**WHAT NEEDS TO BE DONE**
Whenever "return" occurs in a line of the material, list that line.

**EXERCISE INPUTS**
-=-=-

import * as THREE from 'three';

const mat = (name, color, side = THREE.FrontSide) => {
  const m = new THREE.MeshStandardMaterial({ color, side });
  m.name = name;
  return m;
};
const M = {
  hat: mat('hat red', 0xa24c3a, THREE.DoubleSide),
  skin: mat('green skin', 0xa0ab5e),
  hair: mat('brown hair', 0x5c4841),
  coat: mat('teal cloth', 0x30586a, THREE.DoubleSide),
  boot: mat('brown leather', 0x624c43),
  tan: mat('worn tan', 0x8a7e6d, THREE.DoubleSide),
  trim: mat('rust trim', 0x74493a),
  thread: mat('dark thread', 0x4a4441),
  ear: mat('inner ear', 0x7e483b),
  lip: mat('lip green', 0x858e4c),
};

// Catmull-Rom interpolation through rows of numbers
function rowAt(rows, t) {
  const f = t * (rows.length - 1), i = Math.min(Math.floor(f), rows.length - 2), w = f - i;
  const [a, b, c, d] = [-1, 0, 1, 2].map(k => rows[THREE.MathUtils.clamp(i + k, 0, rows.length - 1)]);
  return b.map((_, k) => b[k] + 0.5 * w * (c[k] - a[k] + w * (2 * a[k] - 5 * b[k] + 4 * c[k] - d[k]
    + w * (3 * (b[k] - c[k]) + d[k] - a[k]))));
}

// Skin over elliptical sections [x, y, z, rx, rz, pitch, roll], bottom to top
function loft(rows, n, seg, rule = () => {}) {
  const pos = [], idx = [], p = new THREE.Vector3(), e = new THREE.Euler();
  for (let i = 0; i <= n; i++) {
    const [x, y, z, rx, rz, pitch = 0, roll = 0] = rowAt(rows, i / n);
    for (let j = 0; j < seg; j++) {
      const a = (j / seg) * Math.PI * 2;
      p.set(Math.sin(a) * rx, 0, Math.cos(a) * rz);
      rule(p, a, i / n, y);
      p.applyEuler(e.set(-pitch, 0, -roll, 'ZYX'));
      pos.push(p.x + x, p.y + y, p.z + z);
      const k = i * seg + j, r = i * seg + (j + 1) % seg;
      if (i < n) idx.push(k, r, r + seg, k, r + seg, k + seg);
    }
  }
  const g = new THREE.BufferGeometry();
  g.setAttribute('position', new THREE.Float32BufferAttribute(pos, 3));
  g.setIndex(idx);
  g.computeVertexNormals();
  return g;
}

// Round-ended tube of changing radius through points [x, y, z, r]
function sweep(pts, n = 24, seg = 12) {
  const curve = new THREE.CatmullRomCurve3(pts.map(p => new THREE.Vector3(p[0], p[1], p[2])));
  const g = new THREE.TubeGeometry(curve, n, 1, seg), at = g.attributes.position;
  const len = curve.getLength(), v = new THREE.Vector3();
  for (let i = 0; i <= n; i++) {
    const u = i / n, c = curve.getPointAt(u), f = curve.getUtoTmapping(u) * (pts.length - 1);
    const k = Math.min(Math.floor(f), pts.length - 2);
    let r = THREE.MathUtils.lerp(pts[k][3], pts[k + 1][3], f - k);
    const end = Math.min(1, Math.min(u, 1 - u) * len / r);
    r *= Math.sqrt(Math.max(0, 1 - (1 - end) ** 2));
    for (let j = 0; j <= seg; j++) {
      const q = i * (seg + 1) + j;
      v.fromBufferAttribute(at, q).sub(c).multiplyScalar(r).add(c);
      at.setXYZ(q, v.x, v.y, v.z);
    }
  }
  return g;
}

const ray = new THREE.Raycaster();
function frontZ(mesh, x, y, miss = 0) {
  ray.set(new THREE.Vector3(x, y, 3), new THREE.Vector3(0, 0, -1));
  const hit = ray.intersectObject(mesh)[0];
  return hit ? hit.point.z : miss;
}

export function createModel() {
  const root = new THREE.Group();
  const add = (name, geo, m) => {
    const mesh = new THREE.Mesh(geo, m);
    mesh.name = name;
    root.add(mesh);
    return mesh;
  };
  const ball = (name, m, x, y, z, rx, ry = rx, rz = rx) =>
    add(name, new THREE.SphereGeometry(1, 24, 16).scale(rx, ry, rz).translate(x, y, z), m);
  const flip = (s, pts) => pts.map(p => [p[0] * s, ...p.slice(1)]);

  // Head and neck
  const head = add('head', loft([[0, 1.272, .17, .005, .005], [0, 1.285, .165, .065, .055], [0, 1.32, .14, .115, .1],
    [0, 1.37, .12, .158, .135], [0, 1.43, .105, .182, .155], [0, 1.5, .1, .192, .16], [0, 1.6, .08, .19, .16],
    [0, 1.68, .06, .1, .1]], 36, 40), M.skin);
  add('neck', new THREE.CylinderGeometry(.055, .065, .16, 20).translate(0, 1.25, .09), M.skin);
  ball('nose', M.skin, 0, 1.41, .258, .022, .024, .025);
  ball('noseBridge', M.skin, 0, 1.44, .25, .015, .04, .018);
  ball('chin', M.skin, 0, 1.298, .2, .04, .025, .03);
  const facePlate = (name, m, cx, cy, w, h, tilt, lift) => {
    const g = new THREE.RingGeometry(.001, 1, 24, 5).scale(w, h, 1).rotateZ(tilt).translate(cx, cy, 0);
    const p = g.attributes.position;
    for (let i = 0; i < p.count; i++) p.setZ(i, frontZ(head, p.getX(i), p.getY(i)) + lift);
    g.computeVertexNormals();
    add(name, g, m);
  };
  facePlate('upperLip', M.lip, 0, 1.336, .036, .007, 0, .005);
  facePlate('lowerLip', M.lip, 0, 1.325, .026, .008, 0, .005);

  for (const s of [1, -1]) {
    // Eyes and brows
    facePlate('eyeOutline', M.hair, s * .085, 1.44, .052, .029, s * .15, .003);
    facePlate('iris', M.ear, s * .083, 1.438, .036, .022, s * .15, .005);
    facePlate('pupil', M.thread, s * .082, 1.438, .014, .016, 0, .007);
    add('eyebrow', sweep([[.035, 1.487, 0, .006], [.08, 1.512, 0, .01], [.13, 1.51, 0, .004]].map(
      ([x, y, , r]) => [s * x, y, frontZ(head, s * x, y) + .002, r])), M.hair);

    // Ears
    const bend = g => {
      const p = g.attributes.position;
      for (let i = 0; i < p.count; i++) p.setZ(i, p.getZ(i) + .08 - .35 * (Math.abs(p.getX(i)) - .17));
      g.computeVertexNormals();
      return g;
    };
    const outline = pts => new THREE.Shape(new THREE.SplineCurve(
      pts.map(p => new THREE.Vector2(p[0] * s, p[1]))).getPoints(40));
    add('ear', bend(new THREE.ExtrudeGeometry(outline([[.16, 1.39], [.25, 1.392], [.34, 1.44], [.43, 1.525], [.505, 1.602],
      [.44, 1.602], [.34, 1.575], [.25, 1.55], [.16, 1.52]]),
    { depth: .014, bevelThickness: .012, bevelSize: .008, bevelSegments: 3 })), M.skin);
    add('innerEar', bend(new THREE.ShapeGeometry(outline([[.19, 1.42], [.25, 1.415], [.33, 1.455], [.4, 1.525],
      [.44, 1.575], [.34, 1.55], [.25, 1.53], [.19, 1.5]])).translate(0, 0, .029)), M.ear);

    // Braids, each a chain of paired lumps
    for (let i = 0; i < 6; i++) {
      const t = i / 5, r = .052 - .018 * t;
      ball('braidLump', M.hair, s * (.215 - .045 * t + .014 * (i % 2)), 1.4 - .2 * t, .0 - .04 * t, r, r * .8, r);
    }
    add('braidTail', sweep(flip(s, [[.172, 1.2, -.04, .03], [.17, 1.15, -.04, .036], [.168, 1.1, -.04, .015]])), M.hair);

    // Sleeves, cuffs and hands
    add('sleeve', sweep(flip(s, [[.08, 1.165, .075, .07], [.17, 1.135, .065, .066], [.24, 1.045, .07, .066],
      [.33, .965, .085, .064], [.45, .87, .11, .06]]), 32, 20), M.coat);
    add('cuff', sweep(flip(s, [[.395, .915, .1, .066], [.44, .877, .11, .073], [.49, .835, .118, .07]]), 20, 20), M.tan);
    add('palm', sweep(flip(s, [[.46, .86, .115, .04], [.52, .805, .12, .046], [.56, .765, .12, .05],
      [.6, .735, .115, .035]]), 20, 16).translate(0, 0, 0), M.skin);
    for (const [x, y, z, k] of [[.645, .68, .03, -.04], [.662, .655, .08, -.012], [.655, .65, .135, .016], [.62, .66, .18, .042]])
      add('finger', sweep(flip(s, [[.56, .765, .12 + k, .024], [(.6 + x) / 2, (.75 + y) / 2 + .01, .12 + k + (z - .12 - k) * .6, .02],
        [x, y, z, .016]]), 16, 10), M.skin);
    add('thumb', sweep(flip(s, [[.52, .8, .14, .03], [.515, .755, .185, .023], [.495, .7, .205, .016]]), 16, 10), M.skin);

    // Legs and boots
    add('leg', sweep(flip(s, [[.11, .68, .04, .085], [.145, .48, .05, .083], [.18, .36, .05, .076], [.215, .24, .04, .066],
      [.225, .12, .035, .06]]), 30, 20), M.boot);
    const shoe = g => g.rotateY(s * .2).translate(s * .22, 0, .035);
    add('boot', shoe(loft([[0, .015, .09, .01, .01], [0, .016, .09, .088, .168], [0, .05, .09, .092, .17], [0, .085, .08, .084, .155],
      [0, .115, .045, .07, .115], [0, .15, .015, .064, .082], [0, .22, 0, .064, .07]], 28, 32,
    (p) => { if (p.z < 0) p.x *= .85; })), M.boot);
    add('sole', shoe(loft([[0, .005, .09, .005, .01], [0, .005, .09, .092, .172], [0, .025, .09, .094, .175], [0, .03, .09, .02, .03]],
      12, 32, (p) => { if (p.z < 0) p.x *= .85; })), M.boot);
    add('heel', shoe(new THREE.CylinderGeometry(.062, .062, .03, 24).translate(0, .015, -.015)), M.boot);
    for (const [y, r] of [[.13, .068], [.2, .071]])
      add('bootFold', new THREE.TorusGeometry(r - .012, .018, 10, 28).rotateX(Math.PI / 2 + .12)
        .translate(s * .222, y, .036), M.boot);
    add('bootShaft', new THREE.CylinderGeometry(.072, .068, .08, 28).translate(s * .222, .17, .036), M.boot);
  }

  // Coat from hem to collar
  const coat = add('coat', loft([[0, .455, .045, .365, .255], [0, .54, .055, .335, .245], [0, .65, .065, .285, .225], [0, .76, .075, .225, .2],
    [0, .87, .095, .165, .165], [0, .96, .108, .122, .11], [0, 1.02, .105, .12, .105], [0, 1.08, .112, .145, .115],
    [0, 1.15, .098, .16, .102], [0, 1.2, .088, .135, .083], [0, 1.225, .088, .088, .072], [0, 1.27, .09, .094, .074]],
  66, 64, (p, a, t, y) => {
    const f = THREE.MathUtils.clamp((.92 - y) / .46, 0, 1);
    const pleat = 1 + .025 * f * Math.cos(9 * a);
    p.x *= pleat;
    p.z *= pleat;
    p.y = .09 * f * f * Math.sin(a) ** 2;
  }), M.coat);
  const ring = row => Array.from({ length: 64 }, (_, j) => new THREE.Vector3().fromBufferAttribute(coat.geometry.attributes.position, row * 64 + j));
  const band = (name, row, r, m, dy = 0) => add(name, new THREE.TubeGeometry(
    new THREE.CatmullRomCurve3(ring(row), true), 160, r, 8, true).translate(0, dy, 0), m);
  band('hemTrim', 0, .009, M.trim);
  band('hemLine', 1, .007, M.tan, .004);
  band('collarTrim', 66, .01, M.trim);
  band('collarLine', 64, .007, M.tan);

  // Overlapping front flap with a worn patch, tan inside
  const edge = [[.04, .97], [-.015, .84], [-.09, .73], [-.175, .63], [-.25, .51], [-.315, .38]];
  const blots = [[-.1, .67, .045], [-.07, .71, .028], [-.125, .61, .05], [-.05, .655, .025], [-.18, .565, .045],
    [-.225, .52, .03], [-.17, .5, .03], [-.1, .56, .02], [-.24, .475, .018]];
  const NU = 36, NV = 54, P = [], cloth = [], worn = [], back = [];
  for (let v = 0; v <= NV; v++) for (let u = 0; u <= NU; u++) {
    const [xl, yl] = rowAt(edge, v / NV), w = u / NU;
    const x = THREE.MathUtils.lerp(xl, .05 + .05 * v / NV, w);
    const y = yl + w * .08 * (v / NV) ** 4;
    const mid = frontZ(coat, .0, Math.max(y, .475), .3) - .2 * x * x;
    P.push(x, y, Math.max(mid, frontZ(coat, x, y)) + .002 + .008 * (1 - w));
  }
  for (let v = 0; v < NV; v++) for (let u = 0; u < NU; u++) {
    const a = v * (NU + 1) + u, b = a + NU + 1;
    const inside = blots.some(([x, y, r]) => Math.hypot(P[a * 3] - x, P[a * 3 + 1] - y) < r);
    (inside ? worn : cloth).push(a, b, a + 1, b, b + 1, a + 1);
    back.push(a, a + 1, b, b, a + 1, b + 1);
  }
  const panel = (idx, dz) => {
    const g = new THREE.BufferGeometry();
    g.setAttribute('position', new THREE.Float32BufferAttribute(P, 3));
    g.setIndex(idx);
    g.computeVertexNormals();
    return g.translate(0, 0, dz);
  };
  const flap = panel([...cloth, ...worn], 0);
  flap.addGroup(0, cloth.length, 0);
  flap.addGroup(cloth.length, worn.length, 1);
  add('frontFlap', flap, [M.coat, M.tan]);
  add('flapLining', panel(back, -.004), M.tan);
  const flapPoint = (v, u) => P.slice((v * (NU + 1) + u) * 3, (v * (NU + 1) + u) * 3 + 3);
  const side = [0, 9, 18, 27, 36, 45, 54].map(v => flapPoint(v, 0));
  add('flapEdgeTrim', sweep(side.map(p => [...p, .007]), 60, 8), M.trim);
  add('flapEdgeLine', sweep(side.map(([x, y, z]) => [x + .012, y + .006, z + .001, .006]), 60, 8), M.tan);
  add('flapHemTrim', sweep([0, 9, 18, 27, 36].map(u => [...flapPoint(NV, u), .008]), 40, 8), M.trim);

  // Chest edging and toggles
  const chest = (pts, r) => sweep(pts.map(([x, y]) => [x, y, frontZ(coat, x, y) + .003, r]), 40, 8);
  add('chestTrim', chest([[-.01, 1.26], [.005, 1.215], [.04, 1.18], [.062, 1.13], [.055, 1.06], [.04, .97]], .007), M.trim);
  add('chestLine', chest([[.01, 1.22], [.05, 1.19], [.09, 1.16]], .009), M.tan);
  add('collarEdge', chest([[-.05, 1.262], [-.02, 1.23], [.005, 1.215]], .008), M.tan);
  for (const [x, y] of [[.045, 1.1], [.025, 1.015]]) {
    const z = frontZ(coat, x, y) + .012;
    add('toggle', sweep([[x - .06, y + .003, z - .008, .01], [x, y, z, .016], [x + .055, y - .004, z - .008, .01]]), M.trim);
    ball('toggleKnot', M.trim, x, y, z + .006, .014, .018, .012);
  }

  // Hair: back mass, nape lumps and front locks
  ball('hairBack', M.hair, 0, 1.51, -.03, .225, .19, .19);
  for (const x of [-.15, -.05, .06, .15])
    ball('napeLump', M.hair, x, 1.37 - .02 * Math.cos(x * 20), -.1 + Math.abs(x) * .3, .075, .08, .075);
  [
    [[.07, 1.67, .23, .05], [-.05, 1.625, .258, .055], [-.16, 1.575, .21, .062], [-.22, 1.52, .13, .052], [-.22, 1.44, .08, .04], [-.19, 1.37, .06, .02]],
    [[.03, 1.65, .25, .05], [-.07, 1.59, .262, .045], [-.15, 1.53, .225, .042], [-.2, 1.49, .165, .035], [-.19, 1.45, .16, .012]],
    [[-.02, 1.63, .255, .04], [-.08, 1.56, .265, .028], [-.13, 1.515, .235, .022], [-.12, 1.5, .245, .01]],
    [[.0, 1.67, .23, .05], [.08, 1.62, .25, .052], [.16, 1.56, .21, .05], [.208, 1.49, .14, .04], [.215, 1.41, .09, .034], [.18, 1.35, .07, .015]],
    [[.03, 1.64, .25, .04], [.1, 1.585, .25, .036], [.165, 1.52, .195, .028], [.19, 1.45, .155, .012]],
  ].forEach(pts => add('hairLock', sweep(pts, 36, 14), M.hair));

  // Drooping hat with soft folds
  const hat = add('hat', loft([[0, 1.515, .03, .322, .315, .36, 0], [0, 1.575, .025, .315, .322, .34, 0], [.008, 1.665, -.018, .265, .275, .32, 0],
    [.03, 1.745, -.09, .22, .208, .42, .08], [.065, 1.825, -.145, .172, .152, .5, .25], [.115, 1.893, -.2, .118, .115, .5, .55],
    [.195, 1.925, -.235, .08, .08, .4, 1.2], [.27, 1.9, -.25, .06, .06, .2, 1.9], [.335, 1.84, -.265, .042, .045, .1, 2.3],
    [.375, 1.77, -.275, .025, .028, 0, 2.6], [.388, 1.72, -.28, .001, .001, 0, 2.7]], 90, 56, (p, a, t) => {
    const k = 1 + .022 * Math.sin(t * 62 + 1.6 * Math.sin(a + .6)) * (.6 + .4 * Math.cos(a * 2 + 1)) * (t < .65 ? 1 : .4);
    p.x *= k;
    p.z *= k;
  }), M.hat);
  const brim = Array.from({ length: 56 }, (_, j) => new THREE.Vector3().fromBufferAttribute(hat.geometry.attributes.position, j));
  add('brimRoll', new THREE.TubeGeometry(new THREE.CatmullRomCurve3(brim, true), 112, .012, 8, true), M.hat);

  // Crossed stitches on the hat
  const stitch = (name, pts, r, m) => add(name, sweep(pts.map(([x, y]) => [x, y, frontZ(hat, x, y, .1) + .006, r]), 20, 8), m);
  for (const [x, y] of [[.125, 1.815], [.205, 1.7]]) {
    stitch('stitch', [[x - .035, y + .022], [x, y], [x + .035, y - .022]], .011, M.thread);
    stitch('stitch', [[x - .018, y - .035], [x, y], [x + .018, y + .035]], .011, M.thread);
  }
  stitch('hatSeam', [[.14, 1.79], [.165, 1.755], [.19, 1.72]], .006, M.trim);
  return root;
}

-=-=-

**WRITTEN RESPONSE**
  return m;
  return b.map((_, k) => b[k] + 0.5 * w * (c[k] - a[k] + w * (2 * a[k] - 5 * b[k] + 4 * c[k] - d[k]
  return g;
  return g;
  return hit ? hit.point.z : miss;
    return mesh;
      return g;
    return g.translate(0, 0, dz);
  return root;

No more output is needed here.